The gaps between quality first basemen in New York Mets history are quite slim. Even though it took until Keith Hernandez in the 1980s for them to have one of the best at the position in baseball, the Mets got by with a mix of different options in the 1970s. They’ve pulled off some fantastic trades to acquire a player at the position. What about the failures?
There is one Mets trade that stands out more than any other as the worst for a first baseman. Between the 2001 and 2002 season, the Mets swapped pitcher Kevin Appier for first baseman Mo Vaughn.
The worst Mets trade for a first baseman is the one for Mo Vaughn
Vaughn missed the entire 2001 season due to injury. This should have been enough for the Mets to look elsewhere to fill the position. The Anaheim Angels were willing to part with the 1995 MVP after two seasons on their roster where Vaughn slashed .276/.362/.503 with 69 home runs.
A talented slugger in his prime, the Mets immediately saw decline in 2002. He batted .259/.349/.456 with 26 home runs. It was far less than what he had been doing. From 1993-2000, Vaughn only failed to reach 100 RBI twice. Once was in the strike shortened 1994 campaign. The other year was in 1997 when he finished with 96.
Vaughn would go on to play only 27 games for the Mets in 2003. He batted .190/.323/.329 and knocked just 3 more home runs.
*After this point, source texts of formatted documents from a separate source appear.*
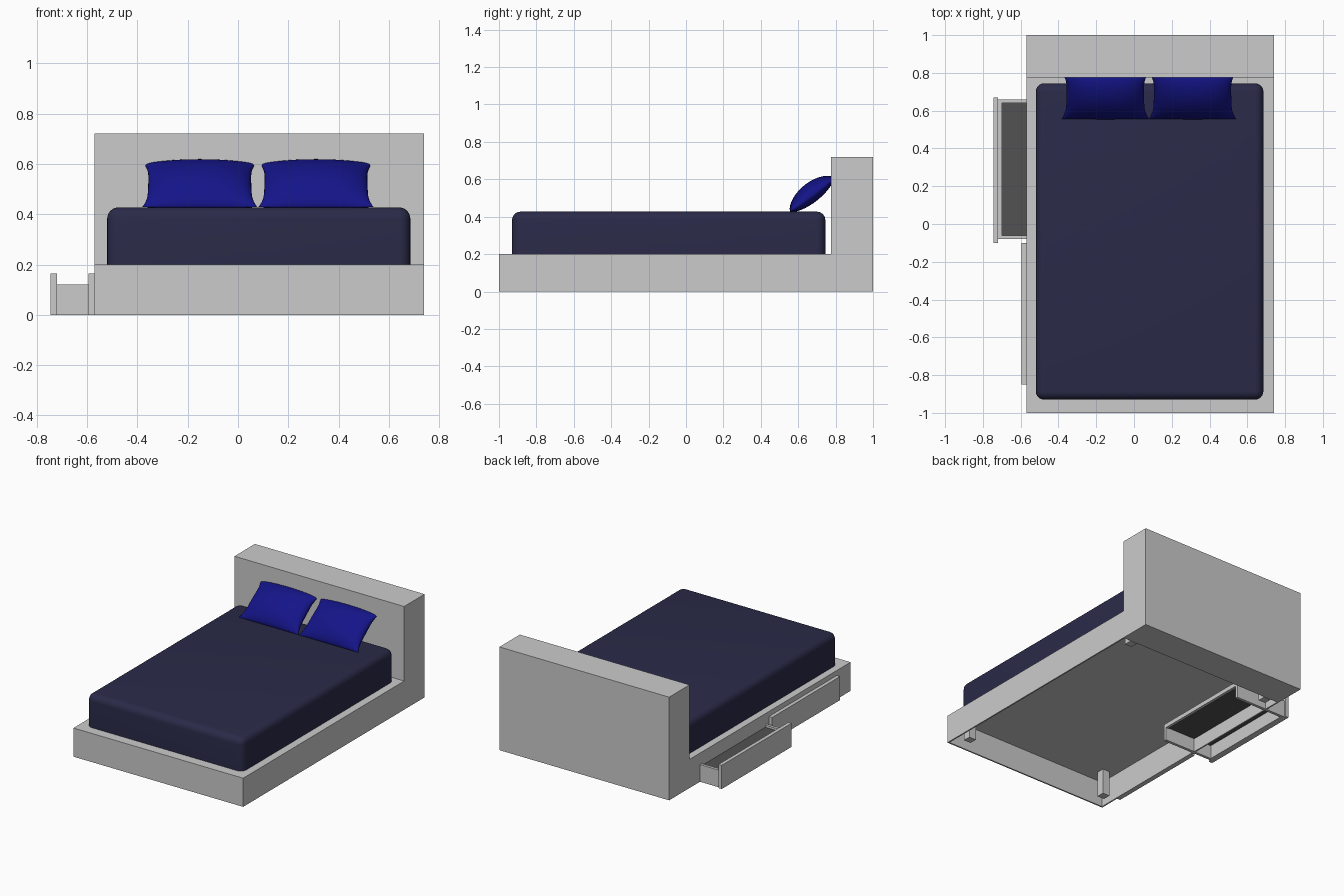
import bpy, bmesh, math
from mathutils import Vector

if "Cube" in bpy.data.objects:
    bpy.data.objects.remove(bpy.data.objects["Cube"])


def material(name, rgb):
    m = bpy.data.materials.new(name)
    m.diffuse_color = (*rgb, 1)
    m.use_nodes = True
    m.node_tree.nodes["Principled BSDF"].inputs["Base Color"].default_value = m.diffuse_color
    return m


def finish(name, bm, mat=None):
    bmesh.ops.recalc_face_normals(bm, faces=bm.faces)
    me = bpy.data.meshes.new(name)
    bm.to_mesh(me)
    bm.free()
    ob = bpy.data.objects.new(name, me)
    bpy.context.collection.objects.link(ob)
    if mat:
        me.materials.append(mat)
    return ob


def box_bm(x0, x1, y0, y1, z0, z1):
    bm = bmesh.new()
    bmesh.ops.create_cube(bm, size=1)
    for v in bm.verts:
        v.co = Vector((x1 if v.co.x > 0 else x0,
                       y1 if v.co.y > 0 else y0,
                       z1 if v.co.z > 0 else z0))
    return bm


def box(name, *b, mat=None):
    return finish(name, box_bm(*b), mat)


def smooth(ob, angle):
    bpy.ops.object.select_all(action='DESELECT')
    ob.select_set(True)
    bpy.context.view_layer.objects.active = ob
    bpy.ops.object.shade_smooth_by_angle(angle=math.radians(angle))


sheet = material("mattress_navy", (0.023, 0.023, 0.066))
blue = material("pillow_blue", (0.007, 0.007, 0.25))
dark = material("drawer_floor_dark", (0.085, 0.085, 0.085))

X0, X1, HB, T = -0.57, 0.74, 0.775, 0.01

# Bed frame: platform on thin skirt walls, open underneath
box("platform", X0, X1, -1, HB, 0.18, 0.20)
box("front_skirt", X0, X1, -1, -1 + T, 0, 0.18)
box("left_skirt", X0, X0 + T, -1 + T, HB, 0, 0.18)
box("right_skirt", X1 - T, X1, -1 + T, HB, 0, 0.18)
box("headboard", X0, X1, HB, 1, 0, 0.72)

# Hidden legs
for i, x in enumerate((X0 + 0.09, X1 - 0.09)):
    for j, y in enumerate((-0.88, 0.745)):
        box(f"leg_{i}{j}", x - 0.027, x + 0.027, y - 0.027, y + 0.027, 0, 0.18)

# Closed drawer and open drawer
box("closed_drawer_front", X0 - 0.025, X0, -0.85, -0.10, 0, 0.165)
box("open_drawer_front", -0.745, -0.72, -0.10, 0.67, 0, 0.165)
for n, y in (("front", -0.08), ("back", 0.64)):
    box(f"drawer_side_{n}", -0.72, -0.32, y, y + 0.02, 0, 0.12)
box("drawer_outer_wall", -0.72, -0.70, -0.06, 0.64, 0, 0.12)
box("drawer_inner_wall", -0.34, -0.32, -0.06, 0.64, 0.09, 0.12)
box("drawer_floor", -0.70, -0.34, -0.06, 0.64, 0.095, 0.105, mat=dark)

# Mattress: rounded except along the bottom
bm = box_bm(-0.52, 0.685, -0.93, 0.745, 0.20, 0.427)
edges = [e for e in bm.edges if any(v.co.z > 0.3 for v in e.verts)]
bmesh.ops.bevel(bm, geom=edges, offset=0.045, segments=6, profile=0.5,
                affect='EDGES', clamp_overlap=True)
smooth(finish("mattress", bm, sheet), 35)


# Pillows: cushion lens with pinched sides, leaning on the headboard
def pillow(name, cx, nu=28, nv=20):
    base, tip = Vector((0, 0.557, 0.428)), Vector((0, 0.79, 0.602))
    d = tip - base
    n = Vector((0, -d.z, d.y)).normalized()
    bm = bmesh.new()
    for up, thick in ((1, 0.064), (-1, 0.042)):
        rows = []
        for j in range(nv + 1):
            v = -math.cos(math.pi * j / nv)
            row = []
            for i in range(nu + 1):
                u = -math.cos(math.pi * i / nu)
                hw = 0.23 - 0.022 * (1 - v ** 4) - 0.006 * (v + 1) / 2
                h = thick * ((1 - u ** 2) ** 0.4) * ((1 - v ** 2) ** 0.65)
                p = base + d * ((v + 1) / 2) + n * (h * up)
                p.x = cx + u * hw
                p.z += 0.008 * (1 - u * u) * (v + 1) / 2
                row.append(bm.verts.new(p))
            rows.append(row)
        for a, b in zip(rows, rows[1:]):
            for i in range(nu):
                bm.faces.new((a[i], a[i + 1], b[i + 1], b[i]))
    bmesh.ops.remove_doubles(bm, verts=bm.verts, dist=1e-5)
    smooth(finish(name, bm, blue), 60)


pillow("left_pillow", -0.152)
pillow("right_pillow", 0.31)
It was a colossal failure. The team would be on the hook for another $17.16 million on his 2004 contract. He wouldn’t play a single game for them all year.
Meanwhile, Appier seemed happy to return to the American League where he’d spend 15 of his 16 MLB seasons. He was a good pitcher for the Mets in 2001, going 11-10 with a 3.57 ERA. On the 2002 Angels he’d go 14-12 with a 3.92 ERA. He wasn’t brilliant for the Angels, but when we consider they won the World Series in his first year with the team, Anaheim has to get the far greater advantage in this trade.
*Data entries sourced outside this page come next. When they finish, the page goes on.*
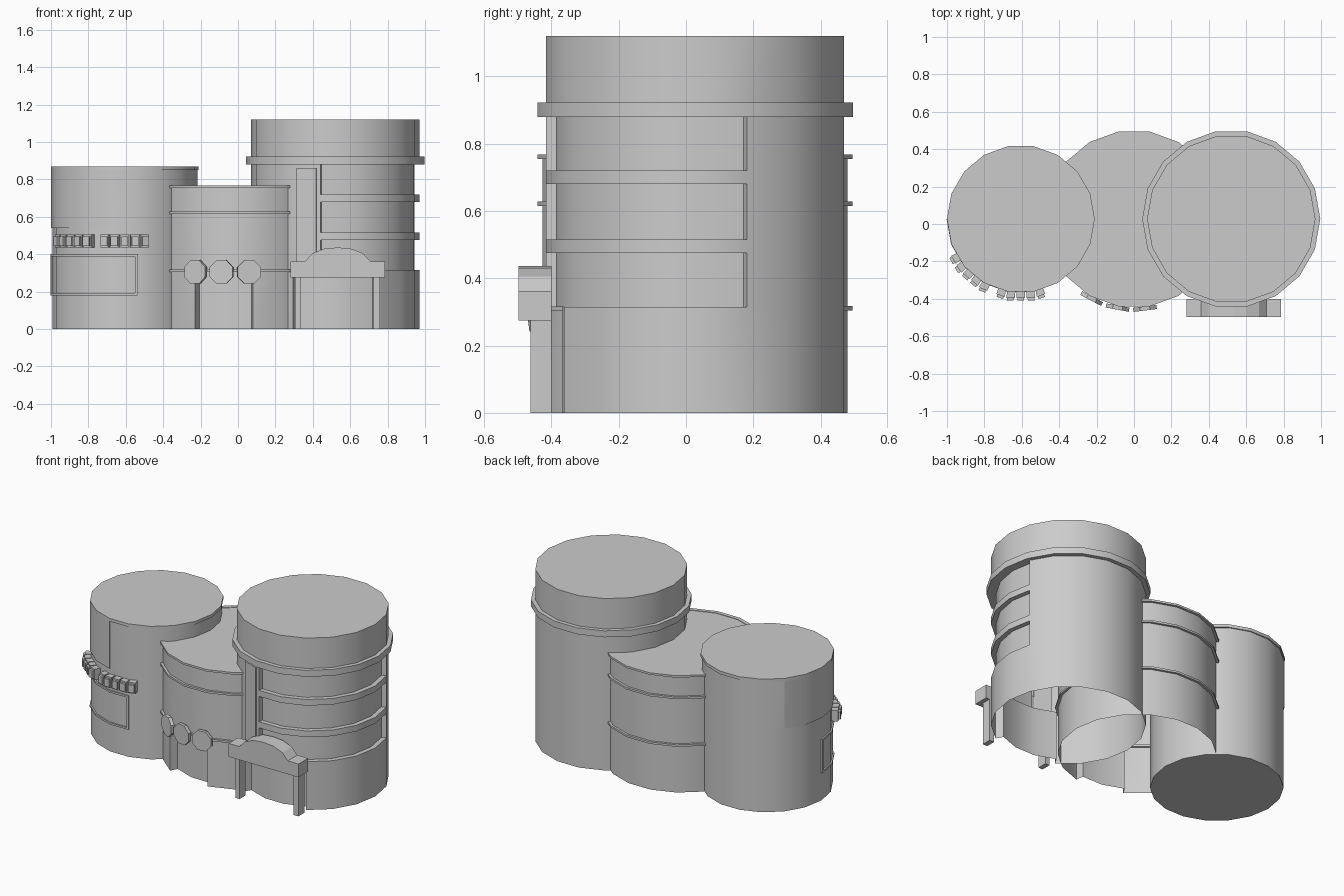
import bpy, bmesh
from math import sin, cos, radians, pi
from mathutils import Matrix

if "Cube" in bpy.data.objects:
    bpy.data.objects.remove(bpy.data.objects["Cube"])

N = 18                      # sides of every tower
STEP = 360 / N
CY = 0.027                  # towers share one y centre
LEFT, MID, RIGHT = (-0.605, CY), (0.0, CY), (0.52, CY)


def finish(name, bm, smooth=True):
    bmesh.ops.remove_doubles(bm, verts=bm.verts, dist=0.0002)
    bmesh.ops.recalc_face_normals(bm, faces=bm.faces)
    me = bpy.data.meshes.new(name)
    bm.to_mesh(me)
    bm.free()
    ob = bpy.data.objects.new(name, me)
    bpy.context.collection.objects.link(ob)
    if smooth:
        bpy.ops.object.select_all(action='DESELECT')
        bpy.context.view_layer.objects.active = ob
        ob.select_set(True)
        bpy.ops.object.shade_smooth_by_angle(angle=radians(30))
    return ob


def point(c, r, deg, z):
    """Point on an 18-sided outline of corner radius r."""
    off = (deg % STEP) - STEP / 2
    k = r * cos(radians(STEP / 2)) / cos(radians(off))
    return (c[0] + k * cos(radians(deg)), c[1] + k * sin(radians(deg)), z)


def tower(name, c, levels, radius, floor=False):
    """Faceted wall whose radius may change per (sector, level) cell."""
    bm = bmesh.new()

    def quad(*pts):
        bm.faces.new([bm.verts.new(point(c, *p)) for p in pts])

    top = len(levels) - 2
    for k in range(top + 1):
        z0, z1 = levels[k], levels[k + 1]
        for i in range(N):
            a, b = i * STEP, (i + 1) * STEP
            r, side = radius(i, k), radius((i + 1) % N, k)
            quad((r, a, z0), (r, b, z0), (r, b, z1), (r, a, z1))
            if abs(side - r) > 1e-4:
                quad((r, b, z0), (side, b, z0), (side, b, z1), (r, b, z1))
            if k < top and abs(radius(i, k + 1) - r) > 1e-4:
                u = radius(i, k + 1)
                quad((r, a, z1), (r, b, z1), (u, b, z1), (u, a, z1))
    # roof (and floor where closed)
    for k, z in [(top, levels[-1])] + ([(0, levels[0])] if floor else []):
        bm.faces.new([bm.verts.new(point(c, radius(i, k), i * STEP, z)) for i in range(N)])
    return finish(name, bm)


def band(name, c, r0, r1, z0, z1, a0=0, a1=360):
    """Solid strip following the tower outline from angle a0 to a1."""
    bm = bmesh.new()
    angs = [a0] + [i * STEP for i in range(2 * N + 1) if a0 + .01 < i * STEP < a1 - .01] + [a1]
    rows = [[bm.verts.new(point(c, r, a, z)) for r, z in
             ((r0, z0), (r1, z0), (r1, z1), (r0, z1))] for a in angs]
    for p, q in zip(rows, rows[1:]):
        for j in range(4):
            bm.faces.new((p[j], p[(j + 1) % 4], q[(j + 1) % 4], q[j]))
    if a1 - a0 < 359:
        bm.faces.new(rows[0])
        bm.faces.new(rows[-1])
    return finish(name, bm)


def box(name, x0, x1, y0, y1, z0, z1):
    bm = bmesh.new()
    bmesh.ops.create_cube(bm, size=1, matrix=Matrix.Translation(
        ((x0 + x1) / 2, (y0 + y1) / 2, (z0 + z1) / 2)) @ Matrix.Diagonal(
        (x1 - x0, y1 - y0, z1 - z0, 1)))
    return finish(name, bm, False)


# Left tower: raised wall panel, slightly wider cap, closed floor
def left_radius(i, k):
    if k == 3:
        return 0.395
    return 0.394 if k == 2 and 7 <= i <= 12 else 0.388


tower("left_tower", LEFT, [0, 0.54, 0.85, 0.87][:2] + [0.541, 0.85, 0.87], left_radius, floor=True)

# Framed window on the left tower
band("window_frame_top", LEFT, 0.385, 0.397, 0.388, 0.40, 180, 280)
band("window_frame_bottom", LEFT, 0.385, 0.397, 0.18, 0.192, 180, 280)
band("window_frame_left", LEFT, 0.385, 0.397, 0.192, 0.388, 180, 182)
band("window_frame_right", LEFT, 0.385, 0.397, 0.192, 0.388, 278, 280)

# Curved row of plain sign blocks
for start, end, count in ((208, 246, 5), (252, 289, 5)):
    w = (end - start) / count
    for n in range(count):
        a = start + n * w
        band("sign_block", LEFT, 0.38, 0.428, 0.435, 0.505, a, a + w * 0.85)
        band("sign_block_face", LEFT, 0.42, 0.442, 0.445, 0.495, a + w * 0.1, a + w * 0.75)

# Middle tower with entrance recess and trim rings
tower("middle_tower", MID, [0, 0.305, 0.765],
      lambda i, k: 0.41 if k == 0 and i in (12, 13) else 0.46)
for z in (0.305, 0.615, 0.755):
    band("middle_trim_ring", MID, 0.45, 0.475, z, z + 0.013)

# Three octagonal discs above the middle entrance
for deg in (242, 259.5, 277):
    bm = bmesh.new()
    a = radians(deg)
    m = (Matrix.Translation((0.482 * cos(a), CY + 0.482 * sin(a), 0.305))
         @ Matrix.Rotation(a, 4, 'Z') @ Matrix.Rotation(pi / 2, 4, 'Y')
         @ Matrix.Rotation(pi / 8, 4, 'Z'))
    bmesh.ops.create_cone(bm, cap_ends=True, segments=8, radius1=0.068,
                          radius2=0.068, depth=0.022, matrix=m)
    finish("entrance_disc", bm, False)


# Right tower: door recess below, three recessed window bands above
def right_radius(i, k):
    if k == 0:
        return 0.40 if i in (12, 13, 14) else 0.45
    return 0.42 if k in (1, 3, 5) and (i >= 13 or i == 0) else 0.45


tower("right_tower", RIGHT, [0, 0.315, 0.475, 0.515, 0.68, 0.72, 0.88, 1.12], right_radius)
band("right_tower_flange", RIGHT, 0.44, 0.476, 0.88, 0.922)
band("vertical_panel", RIGHT, 0.44, 0.458, 0.315, 0.86, 243, 257)

# Portico: two posts and an arched header
box("left_post", 0.305, 0.335, -0.462, -0.40, 0, 0.285)
box("right_post", 0.725, 0.758, -0.462, -0.40, 0, 0.285)
half = [(0.252, 0.275), (0.252, 0.362), (0.175, 0.362), (0.135, 0.405), (0.07, 0.43)]
outline = half + [(0, 0.436)] + [(-x, z) for x, z in reversed(half)]
bm = bmesh.new()
face = bm.faces.new([bm.verts.new((0.533 + x, -0.498, z)) for x, z in outline])
ext = bmesh.ops.extrude_face_region(bm, geom=[face])
bmesh.ops.translate(bm, vec=(0, 0.098, 0),
                    verts=[g for g in ext["geom"] if isinstance(g, bmesh.types.BMVert)])
if face.is_valid and len(bm.faces) < len(outline) + 2:
    bmesh.ops.holes_fill(bm, edges=bm.edges)
finish("portico_header", bm, False)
The weakness of this Mets trade is more about Vaughn’s weakening performance and absence from the field in the final two years of his deal. Overpriced veterans were a theme of the roster in those years. Vaughn was one of several.